Your answer must be every line below, repeated exactly.

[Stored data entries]
━━━━━━━━━━━━━━━━━━━━━━━━━━━━━━
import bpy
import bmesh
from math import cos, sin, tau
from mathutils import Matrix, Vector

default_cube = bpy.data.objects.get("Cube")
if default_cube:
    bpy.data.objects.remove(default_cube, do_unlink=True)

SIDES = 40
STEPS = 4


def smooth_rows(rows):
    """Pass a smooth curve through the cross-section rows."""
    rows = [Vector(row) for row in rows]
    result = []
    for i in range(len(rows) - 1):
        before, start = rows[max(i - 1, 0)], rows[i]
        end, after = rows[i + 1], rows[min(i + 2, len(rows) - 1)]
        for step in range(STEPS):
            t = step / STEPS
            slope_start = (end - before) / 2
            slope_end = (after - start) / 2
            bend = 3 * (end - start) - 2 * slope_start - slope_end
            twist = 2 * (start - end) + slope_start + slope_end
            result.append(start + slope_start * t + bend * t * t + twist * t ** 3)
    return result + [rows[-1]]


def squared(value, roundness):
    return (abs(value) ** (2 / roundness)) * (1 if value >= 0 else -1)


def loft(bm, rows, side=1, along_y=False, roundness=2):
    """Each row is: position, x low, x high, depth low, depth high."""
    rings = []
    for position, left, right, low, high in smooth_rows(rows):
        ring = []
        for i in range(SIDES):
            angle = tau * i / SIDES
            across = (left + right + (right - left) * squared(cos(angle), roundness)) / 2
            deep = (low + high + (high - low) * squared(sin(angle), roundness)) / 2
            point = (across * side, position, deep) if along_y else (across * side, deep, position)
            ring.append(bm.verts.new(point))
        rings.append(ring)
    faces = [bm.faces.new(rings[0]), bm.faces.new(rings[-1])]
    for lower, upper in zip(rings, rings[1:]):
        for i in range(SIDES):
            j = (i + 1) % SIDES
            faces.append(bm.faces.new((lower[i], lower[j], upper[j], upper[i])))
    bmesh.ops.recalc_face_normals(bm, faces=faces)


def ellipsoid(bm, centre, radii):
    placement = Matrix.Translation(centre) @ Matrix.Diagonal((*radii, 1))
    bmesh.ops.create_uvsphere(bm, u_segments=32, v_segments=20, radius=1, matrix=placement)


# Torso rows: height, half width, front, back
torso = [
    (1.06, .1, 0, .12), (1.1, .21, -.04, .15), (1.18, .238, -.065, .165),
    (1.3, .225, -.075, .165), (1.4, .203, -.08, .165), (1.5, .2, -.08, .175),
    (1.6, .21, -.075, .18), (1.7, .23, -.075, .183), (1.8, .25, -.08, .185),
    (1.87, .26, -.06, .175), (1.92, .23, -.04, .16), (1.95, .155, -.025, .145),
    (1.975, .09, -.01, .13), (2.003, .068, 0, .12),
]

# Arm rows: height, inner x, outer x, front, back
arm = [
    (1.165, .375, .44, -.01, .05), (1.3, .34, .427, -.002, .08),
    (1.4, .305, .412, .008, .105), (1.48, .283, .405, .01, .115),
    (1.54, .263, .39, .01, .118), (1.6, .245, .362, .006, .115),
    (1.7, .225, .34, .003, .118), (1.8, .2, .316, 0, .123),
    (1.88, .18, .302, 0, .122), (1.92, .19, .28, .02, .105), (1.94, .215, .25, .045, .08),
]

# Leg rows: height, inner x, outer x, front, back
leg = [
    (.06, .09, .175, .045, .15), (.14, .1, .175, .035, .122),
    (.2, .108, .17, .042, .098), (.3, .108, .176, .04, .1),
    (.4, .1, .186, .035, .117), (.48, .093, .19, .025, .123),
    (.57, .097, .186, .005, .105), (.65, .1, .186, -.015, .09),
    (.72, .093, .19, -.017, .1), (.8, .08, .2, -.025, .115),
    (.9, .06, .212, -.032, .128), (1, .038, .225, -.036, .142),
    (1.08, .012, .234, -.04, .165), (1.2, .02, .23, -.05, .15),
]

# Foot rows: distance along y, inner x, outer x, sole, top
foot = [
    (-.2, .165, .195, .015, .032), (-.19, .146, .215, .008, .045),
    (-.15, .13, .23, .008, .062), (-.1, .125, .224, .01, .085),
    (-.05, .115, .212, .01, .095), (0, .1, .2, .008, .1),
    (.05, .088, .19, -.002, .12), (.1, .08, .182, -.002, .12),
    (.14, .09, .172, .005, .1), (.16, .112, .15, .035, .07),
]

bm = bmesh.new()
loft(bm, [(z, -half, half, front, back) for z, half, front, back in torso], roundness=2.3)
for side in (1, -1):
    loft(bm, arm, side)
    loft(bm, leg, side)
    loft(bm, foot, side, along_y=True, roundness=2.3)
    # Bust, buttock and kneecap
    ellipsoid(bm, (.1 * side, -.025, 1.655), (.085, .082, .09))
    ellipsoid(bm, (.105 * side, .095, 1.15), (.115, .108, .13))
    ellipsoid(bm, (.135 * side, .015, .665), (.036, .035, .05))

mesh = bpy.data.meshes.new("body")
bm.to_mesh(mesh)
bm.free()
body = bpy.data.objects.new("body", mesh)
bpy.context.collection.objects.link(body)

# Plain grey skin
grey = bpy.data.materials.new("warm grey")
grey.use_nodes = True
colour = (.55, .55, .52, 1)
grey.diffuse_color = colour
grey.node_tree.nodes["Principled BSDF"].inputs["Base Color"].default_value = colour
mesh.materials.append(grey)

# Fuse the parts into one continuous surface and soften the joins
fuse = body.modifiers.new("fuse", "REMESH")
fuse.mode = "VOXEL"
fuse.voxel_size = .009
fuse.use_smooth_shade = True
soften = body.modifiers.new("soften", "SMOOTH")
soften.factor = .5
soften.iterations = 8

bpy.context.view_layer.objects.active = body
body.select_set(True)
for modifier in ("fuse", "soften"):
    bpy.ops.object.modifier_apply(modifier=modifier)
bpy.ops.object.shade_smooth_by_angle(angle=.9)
━━━━━━━━━━━━━━━━━━━━━━━━━━━━━━
Written solution -
import bpy
import bmesh
from math import cos, sin, tau
from mathutils import Matrix, Vector

default_cube = bpy.data.objects.get("Cube")
if default_cube:
    bpy.data.objects.remove(default_cube, do_unlink=True)

SIDES = 40
STEPS = 4


def smooth_rows(rows):
    """Pass a smooth curve through the cross-section rows."""
    rows = [Vector(row) for row in rows]
    result = []
    for i in range(len(rows) - 1):
        before, start = rows[max(i - 1, 0)], rows[i]
        end, after = rows[i + 1], rows[min(i + 2, len(rows) - 1)]
        for step in range(STEPS):
            t = step / STEPS
            slope_start = (end - before) / 2
            slope_end = (after - start) / 2
            bend = 3 * (end - start) - 2 * slope_start - slope_end
            twist = 2 * (start - end) + slope_start + slope_end
            result.append(start + slope_start * t + bend * t * t + twist * t ** 3)
    return result + [rows[-1]]


def squared(value, roundness):
    return (abs(value) ** (2 / roundness)) * (1 if value >= 0 else -1)


def loft(bm, rows, side=1, along_y=False, roundness=2):
    """Each row is: position, x low, x high, depth low, depth high."""
    rings = []
    for position, left, right, low, high in smooth_rows(rows):
        ring = []
        for i in range(SIDES):
            angle = tau * i / SIDES
            across = (left + right + (right - left) * squared(cos(angle), roundness)) / 2
            deep = (low + high + (high - low) * squared(sin(angle), roundness)) / 2
            point = (across * side, position, deep) if along_y else (across * side, deep, position)
            ring.append(bm.verts.new(point))
        rings.append(ring)
    faces = [bm.faces.new(rings[0]), bm.faces.new(rings[-1])]
    for lower, upper in zip(rings, rings[1:]):
        for i in range(SIDES):
            j = (i + 1) % SIDES
            faces.append(bm.faces.new((lower[i], lower[j], upper[j], upper[i])))
    bmesh.ops.recalc_face_normals(bm, faces=faces)


def ellipsoid(bm, centre, radii):
    placement = Matrix.Translation(centre) @ Matrix.Diagonal((*radii, 1))
    bmesh.ops.create_uvsphere(bm, u_segments=32, v_segments=20, radius=1, matrix=placement)


# Torso rows: height, half width, front, back
torso = [
    (1.06, .1, 0, .12), (1.1, .21, -.04, .15), (1.18, .238, -.065, .165),
    (1.3, .225, -.075, .165), (1.4, .203, -.08, .165), (1.5, .2, -.08, .175),
    (1.6, .21, -.075, .18), (1.7, .23, -.075, .183), (1.8, .25, -.08, .185),
    (1.87, .26, -.06, .175), (1.92, .23, -.04, .16), (1.95, .155, -.025, .145),
    (1.975, .09, -.01, .13), (2.003, .068, 0, .12),
]

# Arm rows: height, inner x, outer x, front, back
arm = [
    (1.165, .375, .44, -.01, .05), (1.3, .34, .427, -.002, .08),
    (1.4, .305, .412, .008, .105), (1.48, .283, .405, .01, .115),
    (1.54, .263, .39, .01, .118), (1.6, .245, .362, .006, .115),
    (1.7, .225, .34, .003, .118), (1.8, .2, .316, 0, .123),
    (1.88, .18, .302, 0, .122), (1.92, .19, .28, .02, .105), (1.94, .215, .25, .045, .08),
]

# Leg rows: height, inner x, outer x, front, back
leg = [
    (.06, .09, .175, .045, .15), (.14, .1, .175, .035, .122),
    (.2, .108, .17, .042, .098), (.3, .108, .176, .04, .1),
    (.4, .1, .186, .035, .117), (.48, .093, .19, .025, .123),
    (.57, .097, .186, .005, .105), (.65, .1, .186, -.015, .09),
    (.72, .093, .19, -.017, .1), (.8, .08, .2, -.025, .115),
    (.9, .06, .212, -.032, .128), (1, .038, .225, -.036, .142),
    (1.08, .012, .234, -.04, .165), (1.2, .02, .23, -.05, .15),
]

# Foot rows: distance along y, inner x, outer x, sole, top
foot = [
    (-.2, .165, .195, .015, .032), (-.19, .146, .215, .008, .045),
    (-.15, .13, .23, .008, .062), (-.1, .125, .224, .01, .085),
    (-.05, .115, .212, .01, .095), (0, .1, .2, .008, .1),
    (.05, .088, .19, -.002, .12), (.1, .08, .182, -.002, .12),
    (.14, .09, .172, .005, .1), (.16, .112, .15, .035, .07),
]

bm = bmesh.new()
loft(bm, [(z, -half, half, front, back) for z, half, front, back in torso], roundness=2.3)
for side in (1, -1):
    loft(bm, arm, side)
    loft(bm, leg, side)
    loft(bm, foot, side, along_y=True, roundness=2.3)
    # Bust, buttock and kneecap
    ellipsoid(bm, (.1 * side, -.025, 1.655), (.085, .082, .09))
    ellipsoid(bm, (.105 * side, .095, 1.15), (.115, .108, .13))
    ellipsoid(bm, (.135 * side, .015, .665), (.036, .035, .05))

mesh = bpy.data.meshes.new("body")
bm.to_mesh(mesh)
bm.free()
body = bpy.data.objects.new("body", mesh)
bpy.context.collection.objects.link(body)

# Plain grey skin
grey = bpy.data.materials.new("warm grey")
grey.use_nodes = True
colour = (.55, .55, .52, 1)
grey.diffuse_color = colour
grey.node_tree.nodes["Principled BSDF"].inputs["Base Color"].default_value = colour
mesh.materials.append(grey)

# Fuse the parts into one continuous surface and soften the joins
fuse = body.modifiers.new("fuse", "REMESH")
fuse.mode = "VOXEL"
fuse.voxel_size = .009
fuse.use_smooth_shade = True
soften = body.modifiers.new("soften", "SMOOTH")
soften.factor = .5
soften.iterations = 8

bpy.context.view_layer.objects.active = body
body.select_set(True)
for modifier in ("fuse", "soften"):
    bpy.ops.object.modifier_apply(modifier=modifier)
bpy.ops.object.shade_smooth_by_angle(angle=.9)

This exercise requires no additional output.